Jus ad bellum and Jus in bello: On the Responsibility of Soldiers for the Crime of Aggression

By Hitomi Takemura

The laws of war and just war theory are normally thought to consist of two components: jus ad bellum ("law to war") and jus in bello ("law in war"). Jus ad bellum regulates the decision to resort to armed force. For instance, one decides whether the use of armed force constitutes aggression or self-defence in accordance with jus ad bellum. Jus in bello regulates the actual conduct during armed conflict. The distinction between these two sets of rules is made for assuring a proper application of jus in bello even in a situation of an established jus ad bellum violation. It is thus possible for a just war to be fought unjustly and for an unjust war to be fought in accordance with the rules.

A violation of jus ad bellum is mainly thought to be a matter incurring state responsibility. When it comes to individual criminal responsibility for a violation of jus ad bellum, the proposed definition of the crime of aggression reveals it is a leadership crime, committed by a person “being in a position effectively to exercise control over or to direct the political or military action of a State”.

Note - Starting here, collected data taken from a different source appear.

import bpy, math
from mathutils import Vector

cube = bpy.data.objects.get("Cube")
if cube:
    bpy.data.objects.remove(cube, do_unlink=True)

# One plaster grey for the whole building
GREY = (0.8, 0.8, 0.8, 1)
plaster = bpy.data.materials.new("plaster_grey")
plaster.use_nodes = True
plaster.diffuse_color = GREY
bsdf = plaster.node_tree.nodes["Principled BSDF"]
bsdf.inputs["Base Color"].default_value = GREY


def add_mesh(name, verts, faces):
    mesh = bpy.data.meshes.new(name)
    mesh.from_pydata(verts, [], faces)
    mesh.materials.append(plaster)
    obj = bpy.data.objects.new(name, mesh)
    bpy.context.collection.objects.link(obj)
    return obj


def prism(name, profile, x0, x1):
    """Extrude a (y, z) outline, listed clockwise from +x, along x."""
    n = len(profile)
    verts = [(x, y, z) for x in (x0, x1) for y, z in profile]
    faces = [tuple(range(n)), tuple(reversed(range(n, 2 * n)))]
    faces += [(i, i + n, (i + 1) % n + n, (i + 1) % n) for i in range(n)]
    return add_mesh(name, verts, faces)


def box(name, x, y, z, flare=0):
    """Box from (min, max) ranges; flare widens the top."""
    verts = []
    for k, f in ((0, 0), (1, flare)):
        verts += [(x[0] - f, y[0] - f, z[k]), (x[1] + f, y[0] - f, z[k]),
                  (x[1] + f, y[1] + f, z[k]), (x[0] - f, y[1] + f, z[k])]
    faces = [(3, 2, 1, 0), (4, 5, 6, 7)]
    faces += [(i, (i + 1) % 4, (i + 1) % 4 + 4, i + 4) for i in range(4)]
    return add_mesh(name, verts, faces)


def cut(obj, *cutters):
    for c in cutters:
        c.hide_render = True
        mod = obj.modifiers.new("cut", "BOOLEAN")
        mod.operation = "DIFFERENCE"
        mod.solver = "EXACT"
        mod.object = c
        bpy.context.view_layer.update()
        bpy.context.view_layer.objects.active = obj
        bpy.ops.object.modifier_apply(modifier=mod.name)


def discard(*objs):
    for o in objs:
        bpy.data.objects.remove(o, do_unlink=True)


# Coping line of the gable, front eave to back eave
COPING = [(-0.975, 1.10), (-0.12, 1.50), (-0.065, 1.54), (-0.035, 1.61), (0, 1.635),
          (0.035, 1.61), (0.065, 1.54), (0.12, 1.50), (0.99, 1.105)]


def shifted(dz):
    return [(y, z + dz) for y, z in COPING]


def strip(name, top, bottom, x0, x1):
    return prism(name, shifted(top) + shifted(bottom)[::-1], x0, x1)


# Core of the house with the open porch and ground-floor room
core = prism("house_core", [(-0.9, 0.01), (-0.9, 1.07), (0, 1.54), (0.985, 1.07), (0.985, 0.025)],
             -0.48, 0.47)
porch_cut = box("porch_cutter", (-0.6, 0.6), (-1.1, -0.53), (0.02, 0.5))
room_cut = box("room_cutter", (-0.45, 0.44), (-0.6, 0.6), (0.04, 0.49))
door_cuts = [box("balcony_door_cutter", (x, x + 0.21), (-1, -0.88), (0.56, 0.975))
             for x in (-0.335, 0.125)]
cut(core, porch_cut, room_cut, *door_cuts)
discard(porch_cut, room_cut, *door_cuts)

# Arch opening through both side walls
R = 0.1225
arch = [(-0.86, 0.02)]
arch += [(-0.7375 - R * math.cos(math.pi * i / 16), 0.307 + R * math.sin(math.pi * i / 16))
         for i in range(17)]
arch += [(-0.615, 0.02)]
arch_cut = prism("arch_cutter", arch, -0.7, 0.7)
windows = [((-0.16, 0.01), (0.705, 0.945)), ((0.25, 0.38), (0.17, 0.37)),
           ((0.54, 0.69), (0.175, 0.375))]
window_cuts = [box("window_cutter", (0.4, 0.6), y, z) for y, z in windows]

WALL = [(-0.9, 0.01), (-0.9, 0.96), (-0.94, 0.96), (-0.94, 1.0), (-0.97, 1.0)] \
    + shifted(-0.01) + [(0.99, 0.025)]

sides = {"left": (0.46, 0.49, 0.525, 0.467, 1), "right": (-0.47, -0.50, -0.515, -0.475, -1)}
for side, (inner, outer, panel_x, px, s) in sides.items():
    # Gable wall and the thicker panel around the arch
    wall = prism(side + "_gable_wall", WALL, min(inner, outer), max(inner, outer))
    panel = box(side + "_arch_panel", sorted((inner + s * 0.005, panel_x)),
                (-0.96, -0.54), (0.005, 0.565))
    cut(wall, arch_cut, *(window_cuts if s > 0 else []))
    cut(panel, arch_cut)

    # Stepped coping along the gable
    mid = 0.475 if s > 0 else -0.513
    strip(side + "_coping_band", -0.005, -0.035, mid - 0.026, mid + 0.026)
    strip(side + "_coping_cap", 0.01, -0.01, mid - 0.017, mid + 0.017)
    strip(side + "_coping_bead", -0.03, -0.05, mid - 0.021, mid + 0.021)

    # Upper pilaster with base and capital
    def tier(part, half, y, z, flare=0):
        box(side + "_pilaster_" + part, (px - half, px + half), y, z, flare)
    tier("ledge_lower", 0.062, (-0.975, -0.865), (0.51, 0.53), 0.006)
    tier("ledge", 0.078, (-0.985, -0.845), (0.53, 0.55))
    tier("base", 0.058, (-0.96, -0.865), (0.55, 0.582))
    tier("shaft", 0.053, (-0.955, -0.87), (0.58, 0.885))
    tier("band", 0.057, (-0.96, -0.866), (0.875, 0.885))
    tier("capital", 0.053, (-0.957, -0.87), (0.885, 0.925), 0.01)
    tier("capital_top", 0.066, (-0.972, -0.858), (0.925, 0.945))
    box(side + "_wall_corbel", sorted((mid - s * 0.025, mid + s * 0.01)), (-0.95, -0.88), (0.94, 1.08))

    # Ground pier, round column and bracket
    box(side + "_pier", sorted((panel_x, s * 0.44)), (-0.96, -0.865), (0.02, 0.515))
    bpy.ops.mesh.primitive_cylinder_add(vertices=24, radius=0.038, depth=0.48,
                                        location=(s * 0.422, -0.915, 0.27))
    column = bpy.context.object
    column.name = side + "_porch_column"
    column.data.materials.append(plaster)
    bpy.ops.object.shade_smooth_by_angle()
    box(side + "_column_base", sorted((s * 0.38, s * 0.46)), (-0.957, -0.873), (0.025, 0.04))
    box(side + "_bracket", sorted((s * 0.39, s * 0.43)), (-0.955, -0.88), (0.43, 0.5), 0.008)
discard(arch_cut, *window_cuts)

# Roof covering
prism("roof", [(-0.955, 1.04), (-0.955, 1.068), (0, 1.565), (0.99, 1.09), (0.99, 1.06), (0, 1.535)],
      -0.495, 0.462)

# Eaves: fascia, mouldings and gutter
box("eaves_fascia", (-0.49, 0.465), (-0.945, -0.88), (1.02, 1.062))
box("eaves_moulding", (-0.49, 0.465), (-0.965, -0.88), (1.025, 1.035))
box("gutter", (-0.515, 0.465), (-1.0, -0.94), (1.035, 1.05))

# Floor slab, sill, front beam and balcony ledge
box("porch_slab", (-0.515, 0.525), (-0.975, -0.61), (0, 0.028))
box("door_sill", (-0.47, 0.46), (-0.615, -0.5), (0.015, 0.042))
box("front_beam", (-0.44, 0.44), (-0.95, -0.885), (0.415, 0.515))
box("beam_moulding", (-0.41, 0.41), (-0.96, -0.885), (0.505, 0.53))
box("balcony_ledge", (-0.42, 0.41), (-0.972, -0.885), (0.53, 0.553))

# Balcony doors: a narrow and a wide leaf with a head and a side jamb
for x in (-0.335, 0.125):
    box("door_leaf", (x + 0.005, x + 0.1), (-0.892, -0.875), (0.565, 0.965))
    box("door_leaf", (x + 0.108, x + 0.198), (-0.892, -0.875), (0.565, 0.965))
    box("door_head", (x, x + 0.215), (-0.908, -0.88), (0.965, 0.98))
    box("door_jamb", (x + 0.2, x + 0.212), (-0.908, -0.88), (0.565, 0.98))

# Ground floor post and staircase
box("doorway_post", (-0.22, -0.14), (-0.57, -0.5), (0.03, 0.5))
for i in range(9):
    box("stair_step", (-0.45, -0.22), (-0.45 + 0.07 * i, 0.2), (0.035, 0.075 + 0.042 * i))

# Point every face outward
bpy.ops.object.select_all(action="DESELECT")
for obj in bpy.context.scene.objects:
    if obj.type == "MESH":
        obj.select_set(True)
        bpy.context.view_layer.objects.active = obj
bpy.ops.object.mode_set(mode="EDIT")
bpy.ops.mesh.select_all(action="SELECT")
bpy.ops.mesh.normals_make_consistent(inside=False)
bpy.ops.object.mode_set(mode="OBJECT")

Michael Walzer in Just and Unjust Wars wrote that : “[w]e draw a line between the war itself, for which soldiers are not responsible, and the conduct of war, for which they are responsible, at least within their own sphere of activity”. As a corollary to the distinction between jus ad bellum and jus in bello, foot soldiers and people who do not have effective control over the state act or military act should be immune from charges of jus ad bellum violations (at least in the context of international criminal responsibility).

Should this distinction of responsibility between leaders and soldiers be so simple? Walzer quoted Anne Frank’s Diary describing: “I don’t believe that only governments and capitalists are guilty of aggression. Oh no, the little man is just as keen on it, for otherwise the people of the world would have risen in revolt long ago”.

As far as state responsibility is concerned, state responsibility eventually comes down to people of the state, nationals. From this perspective, nationals of a state in question allegedly violating jus ad bellum indirectly bear responsibilities. Regarding moral (not criminal) culpability, Walzer admitted that it would seem possible to regard the entire group of knowledgeable people at least potentially blameworthy if the war is aggressive and unless they join the opposition. To say that, one needs to presume these people have knowledge and a private sense of political possibility. Since each soldier belongs to a state, soldiers as citizens of a particular state may be morally blameworthy in case of an aggression committed by their state. In this case, why do soldiers need to go to war and fight justly, while at the same time they are immune from the crime of aggression?

The sentence “Crimes against international law are committed by men, not by abstract entities” is included in the Nuremberg Judgment. So what is the responsibility of soldiers and normal citizens for the crime of aggression? To what extent are they responsible?